### WORK ORDER
Only lines holding "PITCH" are needed; copy each of them from the data below.

GIVEN DATA: Begin

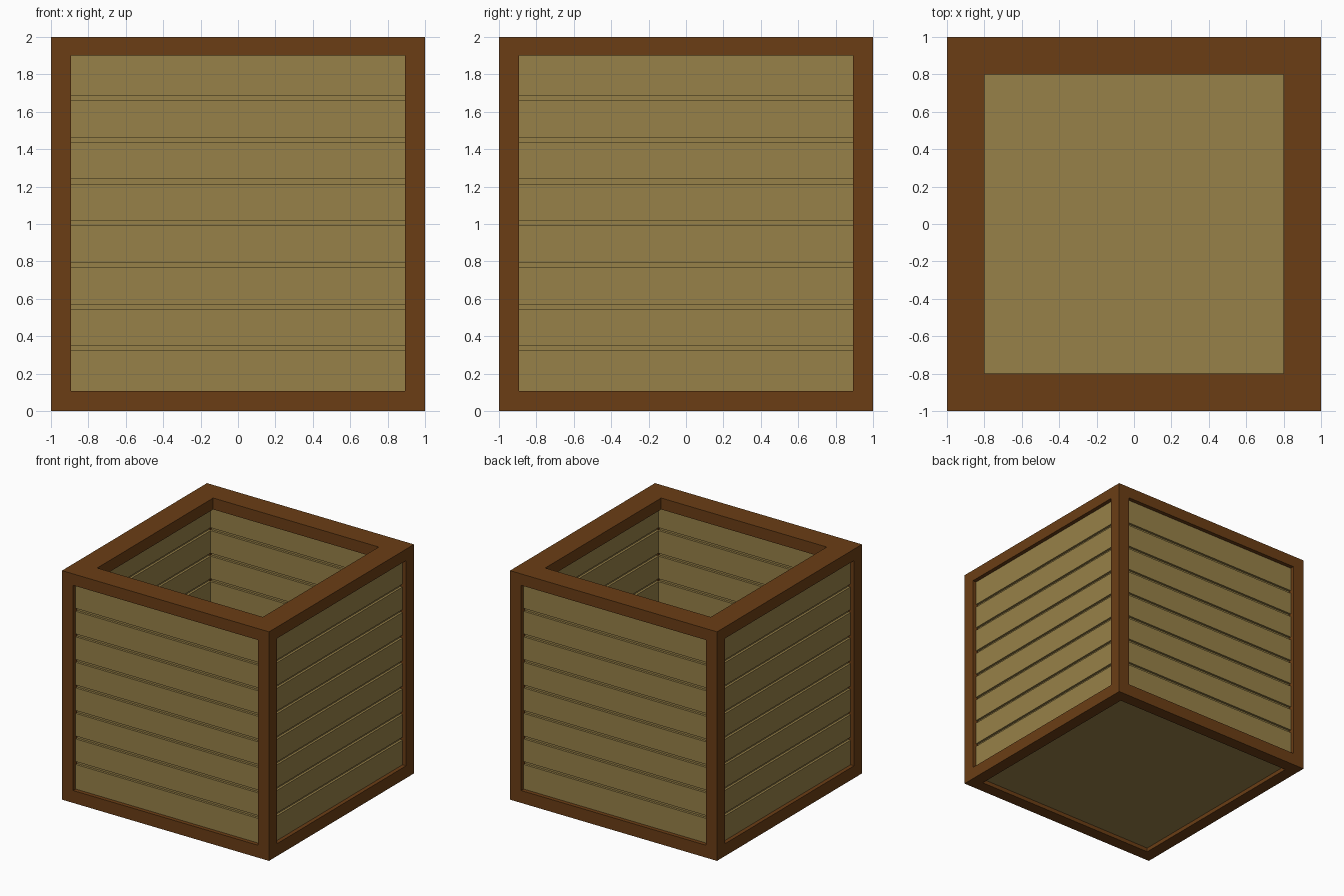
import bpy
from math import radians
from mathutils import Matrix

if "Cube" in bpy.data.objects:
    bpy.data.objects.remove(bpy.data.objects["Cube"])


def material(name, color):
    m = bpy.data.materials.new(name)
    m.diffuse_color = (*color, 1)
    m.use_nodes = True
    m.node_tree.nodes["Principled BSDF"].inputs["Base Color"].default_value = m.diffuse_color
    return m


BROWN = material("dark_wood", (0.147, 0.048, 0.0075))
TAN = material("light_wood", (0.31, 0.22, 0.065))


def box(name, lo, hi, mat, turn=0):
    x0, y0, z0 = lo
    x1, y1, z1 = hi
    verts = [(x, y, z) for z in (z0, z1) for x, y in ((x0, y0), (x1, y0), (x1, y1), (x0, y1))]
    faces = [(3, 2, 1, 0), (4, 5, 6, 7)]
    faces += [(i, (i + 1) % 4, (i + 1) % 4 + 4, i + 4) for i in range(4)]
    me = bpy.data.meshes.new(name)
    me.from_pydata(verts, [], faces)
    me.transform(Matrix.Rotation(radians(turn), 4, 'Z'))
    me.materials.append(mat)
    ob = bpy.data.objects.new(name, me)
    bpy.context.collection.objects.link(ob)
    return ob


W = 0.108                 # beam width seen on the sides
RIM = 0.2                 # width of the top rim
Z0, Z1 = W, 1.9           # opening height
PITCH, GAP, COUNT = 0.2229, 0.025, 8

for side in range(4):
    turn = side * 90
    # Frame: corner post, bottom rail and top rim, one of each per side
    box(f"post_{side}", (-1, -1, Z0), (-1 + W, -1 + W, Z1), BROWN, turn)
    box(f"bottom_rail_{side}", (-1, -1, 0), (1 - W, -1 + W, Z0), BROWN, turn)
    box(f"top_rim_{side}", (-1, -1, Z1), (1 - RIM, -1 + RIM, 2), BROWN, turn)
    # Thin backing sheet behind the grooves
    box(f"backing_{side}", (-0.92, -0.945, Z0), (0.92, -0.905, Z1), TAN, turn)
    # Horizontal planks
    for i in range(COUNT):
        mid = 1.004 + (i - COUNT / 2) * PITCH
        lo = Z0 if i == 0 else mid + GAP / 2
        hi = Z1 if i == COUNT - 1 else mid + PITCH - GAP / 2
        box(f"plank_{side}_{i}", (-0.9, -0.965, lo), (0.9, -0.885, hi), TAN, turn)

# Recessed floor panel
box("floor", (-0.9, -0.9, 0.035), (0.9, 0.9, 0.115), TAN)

GIVEN DATA: End

### TASK SOLUTION
PITCH, GAP, COUNT = 0.2229, 0.025, 8
        mid = 1.004 + (i - COUNT / 2) * PITCH
        hi = Z1 if i == COUNT - 1 else mid + PITCH - GAP / 2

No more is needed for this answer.